Crossett Mayor Scott McCormick said he’s asked city department heads to freeze their spending in light of the announcement that 530 Georgia Pacific workers were losing their jobs at the Crossett mill.
“Even if it’s in the budget, I told them to not buy anything we don’t have to have and watch their spending,” McCormick Thursday.
McCormick said it’s important for the town to stay positive, but he also wants to take the proper precautions and be very frugal during this time.
Though McCormick said the city didn’t have to lay off any employees after the GP Plywood Mill laid off approximately 750 workers in 2012, the city was hit pretty hard.
That hit was tough, McCormick said, considering the city was still feeling the effects of the national recession.
“For whatever reason Crossett wasn’t affected by the 2008 crisis until 2010; it didn’t really hit us until then and we hadn’t recovered by 2012,” McCormick said.
McCormick said it’s difficult to tell how much of the financial struggle in 2012 was caused by the GP Plywood mill closing and how much was simply just because the nation’s economy was struggling as well.
The GP Plywood closure affected 750 workers from Crossett and the surrounding areas. McCormick said a number of the plywood employees were from places like Bastrop, which lost its International Paper Company In 2007.

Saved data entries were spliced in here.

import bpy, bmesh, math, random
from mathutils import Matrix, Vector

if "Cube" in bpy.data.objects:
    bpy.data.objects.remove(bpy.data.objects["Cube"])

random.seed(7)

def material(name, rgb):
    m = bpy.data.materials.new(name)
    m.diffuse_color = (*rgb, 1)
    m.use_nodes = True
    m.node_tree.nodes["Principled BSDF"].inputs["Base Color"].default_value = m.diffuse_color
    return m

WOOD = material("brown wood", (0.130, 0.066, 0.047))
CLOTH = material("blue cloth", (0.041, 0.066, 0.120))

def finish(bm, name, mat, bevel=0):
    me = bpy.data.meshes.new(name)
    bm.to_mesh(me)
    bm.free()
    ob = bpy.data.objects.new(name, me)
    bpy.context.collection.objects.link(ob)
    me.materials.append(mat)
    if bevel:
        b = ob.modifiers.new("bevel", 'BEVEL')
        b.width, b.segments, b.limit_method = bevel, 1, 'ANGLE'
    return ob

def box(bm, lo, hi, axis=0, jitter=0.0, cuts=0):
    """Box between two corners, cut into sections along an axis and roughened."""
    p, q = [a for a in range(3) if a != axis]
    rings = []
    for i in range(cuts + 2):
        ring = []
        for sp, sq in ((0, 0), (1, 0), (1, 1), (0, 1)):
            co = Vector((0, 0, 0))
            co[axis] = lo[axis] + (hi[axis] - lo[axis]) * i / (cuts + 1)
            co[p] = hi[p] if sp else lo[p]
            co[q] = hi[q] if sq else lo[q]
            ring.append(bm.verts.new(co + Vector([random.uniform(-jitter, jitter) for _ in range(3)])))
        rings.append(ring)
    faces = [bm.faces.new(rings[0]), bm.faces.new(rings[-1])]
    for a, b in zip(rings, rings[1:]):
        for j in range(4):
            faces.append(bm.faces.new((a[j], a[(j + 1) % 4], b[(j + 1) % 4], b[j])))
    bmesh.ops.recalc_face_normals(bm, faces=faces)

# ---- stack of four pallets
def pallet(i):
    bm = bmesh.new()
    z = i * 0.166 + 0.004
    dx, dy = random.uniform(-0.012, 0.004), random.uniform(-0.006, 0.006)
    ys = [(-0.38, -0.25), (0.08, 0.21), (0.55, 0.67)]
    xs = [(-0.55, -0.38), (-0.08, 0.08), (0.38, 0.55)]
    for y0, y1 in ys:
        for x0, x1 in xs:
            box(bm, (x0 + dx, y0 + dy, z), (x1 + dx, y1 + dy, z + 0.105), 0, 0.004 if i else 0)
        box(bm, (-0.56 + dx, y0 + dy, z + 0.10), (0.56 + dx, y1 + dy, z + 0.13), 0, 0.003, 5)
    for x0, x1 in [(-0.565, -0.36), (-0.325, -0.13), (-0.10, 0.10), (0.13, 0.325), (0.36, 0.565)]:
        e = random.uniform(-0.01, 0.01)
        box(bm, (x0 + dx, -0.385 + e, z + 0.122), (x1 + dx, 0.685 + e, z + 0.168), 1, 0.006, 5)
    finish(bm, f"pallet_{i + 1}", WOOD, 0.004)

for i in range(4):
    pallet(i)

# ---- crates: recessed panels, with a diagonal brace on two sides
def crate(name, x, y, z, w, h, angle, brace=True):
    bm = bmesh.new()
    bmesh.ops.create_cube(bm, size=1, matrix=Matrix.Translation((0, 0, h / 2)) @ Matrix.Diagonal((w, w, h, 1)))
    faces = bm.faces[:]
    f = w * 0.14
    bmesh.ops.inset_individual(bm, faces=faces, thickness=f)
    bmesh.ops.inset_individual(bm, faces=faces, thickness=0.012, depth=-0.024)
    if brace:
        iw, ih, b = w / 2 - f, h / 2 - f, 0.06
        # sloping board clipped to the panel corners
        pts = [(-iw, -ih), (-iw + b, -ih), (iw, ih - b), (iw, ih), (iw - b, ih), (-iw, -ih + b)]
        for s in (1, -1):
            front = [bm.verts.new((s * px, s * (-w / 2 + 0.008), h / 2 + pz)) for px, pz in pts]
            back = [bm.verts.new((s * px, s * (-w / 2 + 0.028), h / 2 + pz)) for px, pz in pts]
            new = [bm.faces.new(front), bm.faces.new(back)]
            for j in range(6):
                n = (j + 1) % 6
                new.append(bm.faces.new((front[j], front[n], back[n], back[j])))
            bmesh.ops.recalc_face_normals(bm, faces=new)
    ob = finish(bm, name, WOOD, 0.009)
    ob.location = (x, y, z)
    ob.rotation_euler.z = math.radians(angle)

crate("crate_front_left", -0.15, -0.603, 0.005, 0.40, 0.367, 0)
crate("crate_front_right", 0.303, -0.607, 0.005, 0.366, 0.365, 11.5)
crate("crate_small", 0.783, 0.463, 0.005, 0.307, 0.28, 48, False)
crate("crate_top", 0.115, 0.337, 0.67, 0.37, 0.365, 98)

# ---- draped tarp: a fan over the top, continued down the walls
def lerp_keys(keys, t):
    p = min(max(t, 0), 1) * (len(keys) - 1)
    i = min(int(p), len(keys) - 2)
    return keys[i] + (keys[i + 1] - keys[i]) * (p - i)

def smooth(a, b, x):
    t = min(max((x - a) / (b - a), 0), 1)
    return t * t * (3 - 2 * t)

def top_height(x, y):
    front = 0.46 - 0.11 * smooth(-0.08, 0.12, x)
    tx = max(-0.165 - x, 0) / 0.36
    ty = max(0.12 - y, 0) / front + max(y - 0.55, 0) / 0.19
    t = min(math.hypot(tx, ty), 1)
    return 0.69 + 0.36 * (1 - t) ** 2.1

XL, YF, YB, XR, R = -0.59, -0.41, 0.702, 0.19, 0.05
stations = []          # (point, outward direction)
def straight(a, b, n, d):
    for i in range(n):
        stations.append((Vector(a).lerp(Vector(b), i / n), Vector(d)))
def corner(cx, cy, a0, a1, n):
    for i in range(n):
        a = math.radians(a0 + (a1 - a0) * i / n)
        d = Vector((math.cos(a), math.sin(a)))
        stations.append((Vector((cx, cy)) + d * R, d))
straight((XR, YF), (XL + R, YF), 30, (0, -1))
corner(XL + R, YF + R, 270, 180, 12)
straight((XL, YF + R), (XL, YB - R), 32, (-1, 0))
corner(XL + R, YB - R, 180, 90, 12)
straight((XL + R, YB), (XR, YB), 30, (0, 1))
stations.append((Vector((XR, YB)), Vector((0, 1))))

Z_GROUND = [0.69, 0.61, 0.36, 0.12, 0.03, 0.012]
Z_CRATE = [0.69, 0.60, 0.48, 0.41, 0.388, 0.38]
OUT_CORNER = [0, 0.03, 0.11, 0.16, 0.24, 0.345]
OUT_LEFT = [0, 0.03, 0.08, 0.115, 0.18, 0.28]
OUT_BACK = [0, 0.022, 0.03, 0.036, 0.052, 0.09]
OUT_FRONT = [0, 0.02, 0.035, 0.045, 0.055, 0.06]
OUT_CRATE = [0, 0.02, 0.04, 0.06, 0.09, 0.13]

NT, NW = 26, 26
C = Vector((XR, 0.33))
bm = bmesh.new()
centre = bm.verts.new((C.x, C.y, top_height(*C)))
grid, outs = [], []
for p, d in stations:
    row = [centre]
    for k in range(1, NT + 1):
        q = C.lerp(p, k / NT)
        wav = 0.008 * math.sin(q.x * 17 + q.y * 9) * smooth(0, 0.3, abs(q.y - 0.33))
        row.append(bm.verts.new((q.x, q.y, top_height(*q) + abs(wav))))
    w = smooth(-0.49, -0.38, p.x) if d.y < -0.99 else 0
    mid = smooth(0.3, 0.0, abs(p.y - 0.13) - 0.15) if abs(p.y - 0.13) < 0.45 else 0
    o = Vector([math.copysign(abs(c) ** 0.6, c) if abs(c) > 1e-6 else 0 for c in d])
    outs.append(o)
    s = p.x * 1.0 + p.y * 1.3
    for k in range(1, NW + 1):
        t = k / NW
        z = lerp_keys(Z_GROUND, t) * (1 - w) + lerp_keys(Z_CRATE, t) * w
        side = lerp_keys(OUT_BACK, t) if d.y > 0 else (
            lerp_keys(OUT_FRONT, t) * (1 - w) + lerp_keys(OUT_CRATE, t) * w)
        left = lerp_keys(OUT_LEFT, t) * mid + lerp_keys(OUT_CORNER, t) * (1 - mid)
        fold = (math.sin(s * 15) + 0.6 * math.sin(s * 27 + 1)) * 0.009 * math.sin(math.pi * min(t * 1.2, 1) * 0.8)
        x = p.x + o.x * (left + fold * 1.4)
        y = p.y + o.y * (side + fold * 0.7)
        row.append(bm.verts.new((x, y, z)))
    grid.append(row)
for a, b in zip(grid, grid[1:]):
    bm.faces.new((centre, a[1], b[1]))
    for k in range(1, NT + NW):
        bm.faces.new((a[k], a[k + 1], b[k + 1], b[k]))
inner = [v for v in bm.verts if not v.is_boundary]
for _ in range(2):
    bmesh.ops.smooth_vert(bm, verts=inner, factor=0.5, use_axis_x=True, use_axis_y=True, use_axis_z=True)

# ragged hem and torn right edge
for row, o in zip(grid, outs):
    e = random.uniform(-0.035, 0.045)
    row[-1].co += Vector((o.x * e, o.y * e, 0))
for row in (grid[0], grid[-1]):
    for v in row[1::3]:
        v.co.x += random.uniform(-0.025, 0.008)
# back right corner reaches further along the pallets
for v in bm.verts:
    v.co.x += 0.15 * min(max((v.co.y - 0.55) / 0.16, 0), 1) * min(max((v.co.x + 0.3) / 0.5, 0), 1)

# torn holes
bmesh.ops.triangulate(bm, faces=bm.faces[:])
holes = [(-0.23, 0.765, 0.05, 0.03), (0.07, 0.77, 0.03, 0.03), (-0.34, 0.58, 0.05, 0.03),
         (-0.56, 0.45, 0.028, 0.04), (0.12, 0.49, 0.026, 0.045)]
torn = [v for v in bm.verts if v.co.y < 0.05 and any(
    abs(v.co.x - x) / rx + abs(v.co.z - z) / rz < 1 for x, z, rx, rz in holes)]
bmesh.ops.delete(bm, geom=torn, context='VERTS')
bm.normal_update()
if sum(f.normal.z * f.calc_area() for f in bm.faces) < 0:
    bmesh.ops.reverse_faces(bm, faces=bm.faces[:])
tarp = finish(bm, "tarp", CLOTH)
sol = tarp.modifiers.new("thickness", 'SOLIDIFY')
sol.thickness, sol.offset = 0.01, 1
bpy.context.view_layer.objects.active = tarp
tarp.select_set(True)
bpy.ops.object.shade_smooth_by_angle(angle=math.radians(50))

According to McCormick, even though a number of the plywood employees were able to transfer into other parts of the Crossett mill, the city was still hurting.
“We had four or five small businesses close pretty quick and during that time we went from three car dealer ships to one,” he said. “Our tax base was hurt, but we lived through it.”
McCormick said this time, the city is in a much better place financially which will maybe soften some of the impact of last week’s announcement.
“We were just gettting back to where we could breathe and we were able to give our employees raises,” McCormick said. “It’s not near as tight as it was in 2012.”
The 2020 census is a concern for the mayor, he said, and even before the GP announcement he expected the numbers to be lower than the 2010 census, which was approximately 5,034.
McCormick said the city had been frugal waiting to see what the 2020 census would bring and now there is even more cause for concern.
“At that last census, a lot of people had moved out of the city and into the county and that really hurt us,” he said.
McCormick said that though there are a lot of uncertainties, he believes if everyone will remain positive, Crossett can pull through this just as they did when the plywood mill closed.
“While this is a scary time, I believe Crossett will be OK because Crossett is kind of an amazing place, we may gripe and complain about the small stuff, but when the big stuff happens we all come together,” McCormick said.